##### Data extracts #####

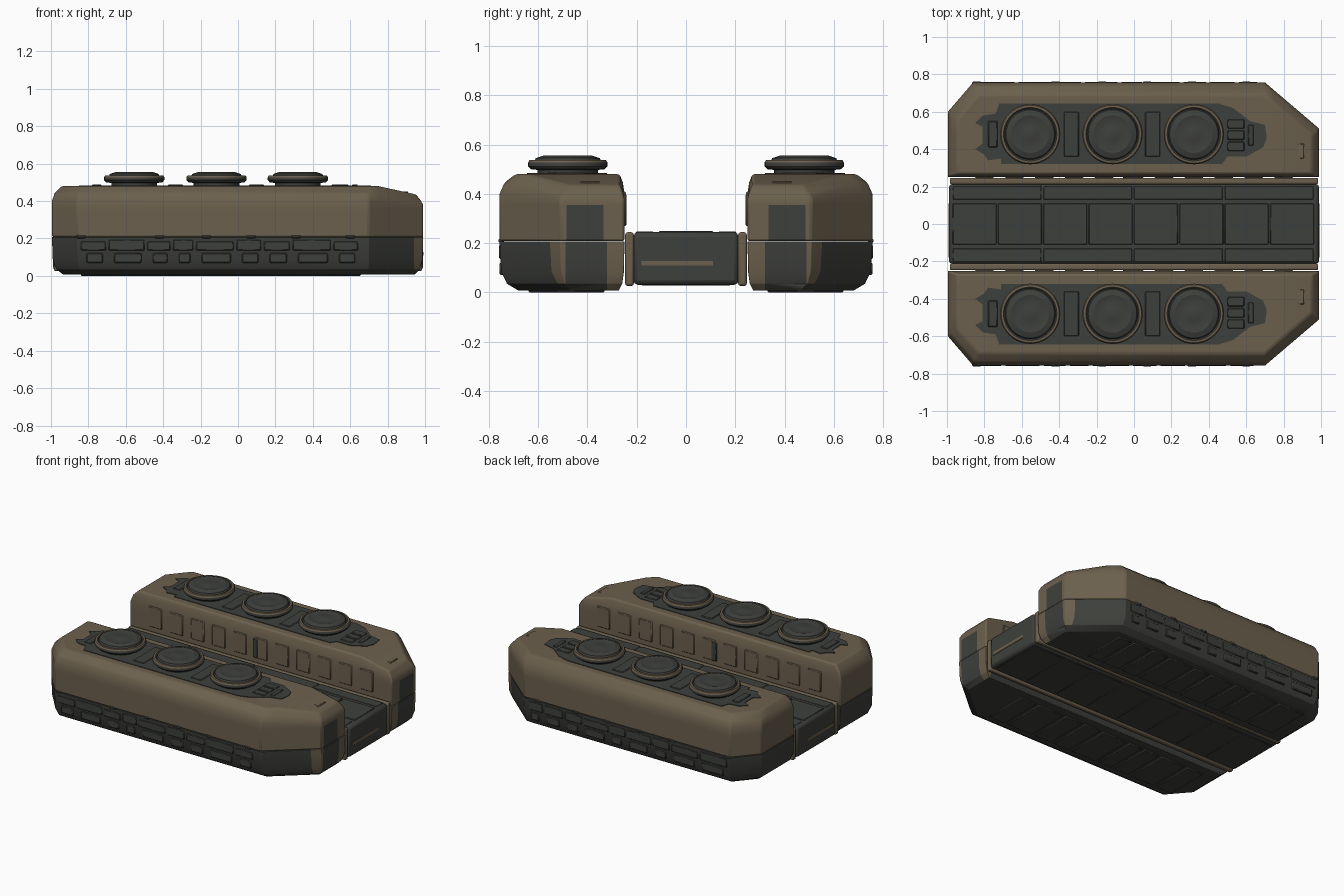
import bpy, bmesh, math, random
from mathutils import Vector

if "Cube" in bpy.data.objects:
    bpy.data.objects.remove(bpy.data.objects["Cube"])

random.seed(4)


def mat(name, rgb):
    m = bpy.data.materials.new(name)
    m.diffuse_color = (*rgb, 1)
    m.use_nodes = True
    m.node_tree.nodes["Principled BSDF"].inputs["Base Color"].default_value = m.diffuse_color
    return m


BROWN = mat("olive brown", (0.150, 0.118, 0.075))
DARK = mat("dark grey green", (0.048, 0.051, 0.045))


def finish(name, bm, bevel=0.0, segs=2, mats=(BROWN, DARK)):
    bmesh.ops.recalc_face_normals(bm, faces=bm.faces)
    me = bpy.data.meshes.new(name)
    bm.to_mesh(me)
    bm.free()
    for m in mats:
        me.materials.append(m)
    ob = bpy.data.objects.new(name, me)
    bpy.context.collection.objects.link(ob)
    if bevel:
        b = ob.modifiers.new("bevel", 'BEVEL')
        b.width, b.segments = bevel, segs
        b.limit_method, b.angle_limit = 'ANGLE', math.radians(28)
    bpy.ops.object.select_all(action='DESELECT')
    ob.select_set(True)
    bpy.context.view_layer.objects.active = ob
    bpy.ops.object.shade_smooth_by_angle(angle=math.radians(32))
    return ob


def add_box(bm, x0, x1, y0, y1, z0, z1, mi=1):
    v = [bm.verts.new((x, y, z)) for z in (z0, z1)
         for x, y in ((x0, y0), (x1, y0), (x1, y1), (x0, y1))]
    for q in ((3, 2, 1, 0), (4, 5, 6, 7), (0, 1, 5, 4), (1, 2, 6, 5), (2, 3, 7, 6), (3, 0, 4, 7)):
        bm.faces.new([v[i] for i in q]).material_index = mi


def inset(pts, d, weights):
    # move every edge of a counter-clockwise outline inward, then re-intersect
    lines = []
    for i, p in enumerate(pts):
        a, b = Vector(p), Vector(pts[(i + 1) % len(pts)])
        t = (b - a).normalized()
        lines.append((a + Vector((-t.y, t.x)) * d * weights[i], t))
    out = []
    for i in range(len(pts)):
        (p, t), (q, u) = lines[i - 1], lines[i]
        w = q - p
        s = (w.x * u.y - w.y * u.x) / (t.x * u.y - t.y * u.x)
        out.append(p + t * s)
    return out


def loft(levels):
    bm = bmesh.new()
    rings = [[bm.verts.new((p.x, p.y, z)) for p in inset(FOOT, d, WEIGHT)] for z, d in levels]
    n = len(FOOT)
    for a, b in zip(rings, rings[1:]):
        for i in range(n):
            bm.faces.new((a[i], a[(i + 1) % n], b[(i + 1) % n], b[i]))
    bm.faces.new(rings[0][::-1])
    bm.faces.new(rings[-1])
    return bm


def cut(bm, co, no):
    bmesh.ops.bisect_plane(bm, geom=bm.verts[:] + bm.edges[:] + bm.faces[:], plane_co=co, plane_no=no)


def mirror(bm, s):
    for v in bm.verts:
        v.co.y *= s


FOOT = [(-0.995, 0.25), (0.99, 0.25), (0.99, 0.51), (0.70, 0.757), (-0.86, 0.757), (-0.995, 0.60)]
WEIGHT = [0.3, 0.6, 0.8, 1, 1, 0.8]
PATCH = [(-0.85, 0.40), (-0.80, 0.37), (-0.78, 0.34), (-0.71, 0.35), (-0.71, 0.32), (0.47, 0.32),
         (0.50, 0.36), (0.60, 0.36), (0.69, 0.41), (0.71, 0.46), (0.70, 0.53), (0.62, 0.55),
         (0.53, 0.62), (0.45, 0.645), (-0.72, 0.645), (-0.74, 0.59), (-0.81, 0.58), (-0.85, 0.54),
         (-0.81, 0.52), (-0.81, 0.43)]
PROFILE = [(0.122, 0.475), (0.122, 0.497), (0.15, 0.50), (0.161, 0.512), (0.161, 0.527),
           (0.155, 0.537), (0.143, 0.538), (0.136, 0.532), (0.130, 0.545), (0.10, 0.555),
           (0.085, 0.551), (0.04, 0.551), (0.03, 0.554)]

for side, s in (("right", -1), ("left", 1)):
    # upper hull with sloped nose and dark nose panel
    bm = loft([(0.208, 0.0), (0.40, 0.0), (0.445, 0.02), (0.48, 0.065)])
    cut(bm, (0.75, 0, 0), (1, 0, 0))
    cut(bm, (0, 0.335, 0), (0, 1, 0))
    cut(bm, (0, 0.485, 0), (0, 1, 0))
    cut(bm, (0, 0, 0.355), (0, 0, 1))
    bm.normal_update()
    for f in bm.faces:
        c = f.calc_center_median()
        f.material_index = int(f.normal.x > 0.9 and c.z < 0.355 and 0.335 < c.y < 0.485)
    for v in bm.verts:
        if v.co.x > 0.75 and v.co.z > 0.38:
            v.co.z -= (v.co.x - 0.75) * 0.22 * min(1, (v.co.z - 0.36) / 0.1)
    mirror(bm, s)
    finish(side + "_upper_hull", bm, 0.018)

    # lower hull, dark with brown nose trim
    bm = loft([(0.008, 0.075), (0.035, 0.03), (0.085, 0.006), (0.207, 0.0)])
    cut(bm, (0.94, 0, 0), (1, 0, 0))
    cut(bm, (0, 0.32, 0), (0, 1, 0))
    cut(bm, (0, 0.49, 0), (0, 1, 0))
    bm.normal_update()
    for f in bm.faces:
        c = f.calc_center_median()
        trim = c.x > 0.94 and f.normal.z > -0.8 and not 0.32 < c.y < 0.49
        f.material_index = 0 if trim else 1
    mirror(bm, s)
    finish(side + "_lower_hull", bm, 0.01)

    # skirt plates, clips and belly plates
    bm = bmesh.new()
    x = -0.84
    while x < 0.6:
        w = random.uniform(0.12, 0.24)
        e = min(x + w, 0.69)
        add_box(bm, x, e - 0.015, 0.735, 0.759, 0.135, random.choice((0.185, 0.195)))
        add_box(bm, x + 0.03, e - 0.03, 0.735, 0.757, 0.07, 0.122)
        add_box(bm, x, e - 0.02, 0.33, 0.64, 0.0, 0.02)
        x = e
    for x in (-0.84, -0.42, -0.17, 0.07, 0.31, 0.6):
        add_box(bm, x - 0.025, x + 0.025, 0.74, 0.761, 0.2, 0.218)
    mirror(bm, s)
    finish(side + "_skirt_plates", bm, 0.005, 1)

    # inner wall ribs
    bm = bmesh.new()
    for i in range(11):
        x = -0.85 + i * 0.16
        add_box(bm, x, x + 0.10, 0.244, 0.262, 0.27, 0.41, 0)
    add_box(bm, -0.06, -0.02, 0.242, 0.262, 0.27, 0.40, 1)
    mirror(bm, s)
    finish(side + "_inner_wall_panels", bm, 0.005, 1)

    # dark deck patch
    bm = bmesh.new()
    f = bm.faces.new([bm.verts.new((px, py, 0.476)) for px, py in PATCH])
    r = bmesh.ops.extrude_face_region(bm, geom=[f])
    for v in r["geom"]:
        if isinstance(v, bmesh.types.BMVert):
            v.co.z = 0.484
    mirror(bm, s)
    finish(side + "_deck_patch", bm, mats=(DARK,))

    # small deck boxes between the launch caps and a nose hatch
    bm = bmesh.new()
    for x in (-0.335, 0.1):
        add_box(bm, x - 0.04, x + 0.04, 0.36, 0.60, 0.475, 0.489)
    for y in (0.39, 0.45, 0.51):
        add_box(bm, 0.50, 0.59, y, y + 0.05, 0.475, 0.489)
    add_box(bm, 0.61, 0.64, 0.42, 0.53, 0.475, 0.489)
    add_box(bm, -0.78, -0.73, 0.41, 0.55, 0.475, 0.489)
    add_box(bm, 0.86, 0.91, 0.35, 0.43, 0.42, 0.452, 0)
    mirror(bm, s)
    finish(side + "_deck_boxes", bm, 0.004, 1)

    # round launch caps
    for k, cx in enumerate((-0.555, -0.115, 0.32)):
        bm = bmesh.new()
        n = 40
        rings = [[bm.verts.new((cx + r * math.cos(2 * math.pi * i / n),
                                s * 0.48 + r * math.sin(2 * math.pi * i / n), z))
                  for i in range(n)] for r, z in PROFILE]
        for j, (a, b) in enumerate(zip(rings, rings[1:])):
            for i in range(n):
                f = bm.faces.new((a[i], a[(i + 1) % n], b[(i + 1) % n], b[i]))
                f.material_index = 0 if j in (4, 5) else 1
        bm.faces.new(rings[-1]).material_index = 1
        bm.faces.new(rings[0][::-1]).material_index = 1
        finish(f"{side}_round_cap_{k + 1}", bm)

    # brown rail beside the centre deck
    bm = bmesh.new()
    add_box(bm, -0.985, 0.985, 0.212, 0.247, 0.026, 0.244, 0)
    mirror(bm, s)
    finish(side + "_centre_rail", bm, 0.01)

# centre deck slab
bm = bmesh.new()
add_box(bm, -0.99, 0.99, -0.214, 0.214, 0.03, 0.244)
finish("centre_deck", bm, 0.02)

# centre deck plates, top and bottom, edge strips
bm = bmesh.new()
for i in range(8):
    x = -0.97 + i * 0.2425
    add_box(bm, x, x + 0.235, -0.11, 0.11, 0.235, 0.249)
    add_box(bm, x, x + 0.235, -0.18, 0.18, 0.027, 0.04)
for y in (-0.205, 0.13):
    for i in range(4):
        x = -0.97 + i * 0.485
        add_box(bm, x, x + 0.475, y, y + 0.075, 0.235, 0.247)
finish("centre_deck_plates", bm, 0.004, 1)

# brown stripes on the deck ends
bm = bmesh.new()
for x in (-0.993, 0.985):
    add_box(bm, x, x + 0.008, -0.18, 0.11, 0.108, 0.128, 0)
finish("deck_end_stripes", bm)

#####

» **About this exercise**: Each line from the top of the material through the line containing "(p, t), (q, u) = lines[i" should be reproduced exactly; please drop any images.

» **Completed task**:
import bpy, bmesh, math, random
from mathutils import Vector

if "Cube" in bpy.data.objects:
    bpy.data.objects.remove(bpy.data.objects["Cube"])

random.seed(4)


def mat(name, rgb):
    m = bpy.data.materials.new(name)
    m.diffuse_color = (*rgb, 1)
    m.use_nodes = True
    m.node_tree.nodes["Principled BSDF"].inputs["Base Color"].default_value = m.diffuse_color
    return m


BROWN = mat("olive brown", (0.150, 0.118, 0.075))
DARK = mat("dark grey green", (0.048, 0.051, 0.045))


def finish(name, bm, bevel=0.0, segs=2, mats=(BROWN, DARK)):
    bmesh.ops.recalc_face_normals(bm, faces=bm.faces)
    me = bpy.data.meshes.new(name)
    bm.to_mesh(me)
    bm.free()
    for m in mats:
        me.materials.append(m)
    ob = bpy.data.objects.new(name, me)
    bpy.context.collection.objects.link(ob)
    if bevel:
        b = ob.modifiers.new("bevel", 'BEVEL')
        b.width, b.segments = bevel, segs
        b.limit_method, b.angle_limit = 'ANGLE', math.radians(28)
    bpy.ops.object.select_all(action='DESELECT')
    ob.select_set(True)
    bpy.context.view_layer.objects.active = ob
    bpy.ops.object.shade_smooth_by_angle(angle=math.radians(32))
    return ob


def add_box(bm, x0, x1, y0, y1, z0, z1, mi=1):
    v = [bm.verts.new((x, y, z)) for z in (z0, z1)
         for x, y in ((x0, y0), (x1, y0), (x1, y1), (x0, y1))]
    for q in ((3, 2, 1, 0), (4, 5, 6, 7), (0, 1, 5, 4), (1, 2, 6, 5), (2, 3, 7, 6), (3, 0, 4, 7)):
        bm.faces.new([v[i] for i in q]).material_index = mi


def inset(pts, d, weights):
    # move every edge of a counter-clockwise outline inward, then re-intersect
    lines = []
    for i, p in enumerate(pts):
        a, b = Vector(p), Vector(pts[(i + 1) % len(pts)])
        t = (b - a).normalized()
        lines.append((a + Vector((-t.y, t.x)) * d * weights[i], t))
    out = []
    for i in range(len(pts)):
        (p, t), (q, u) = lines[i - 1], lines[i]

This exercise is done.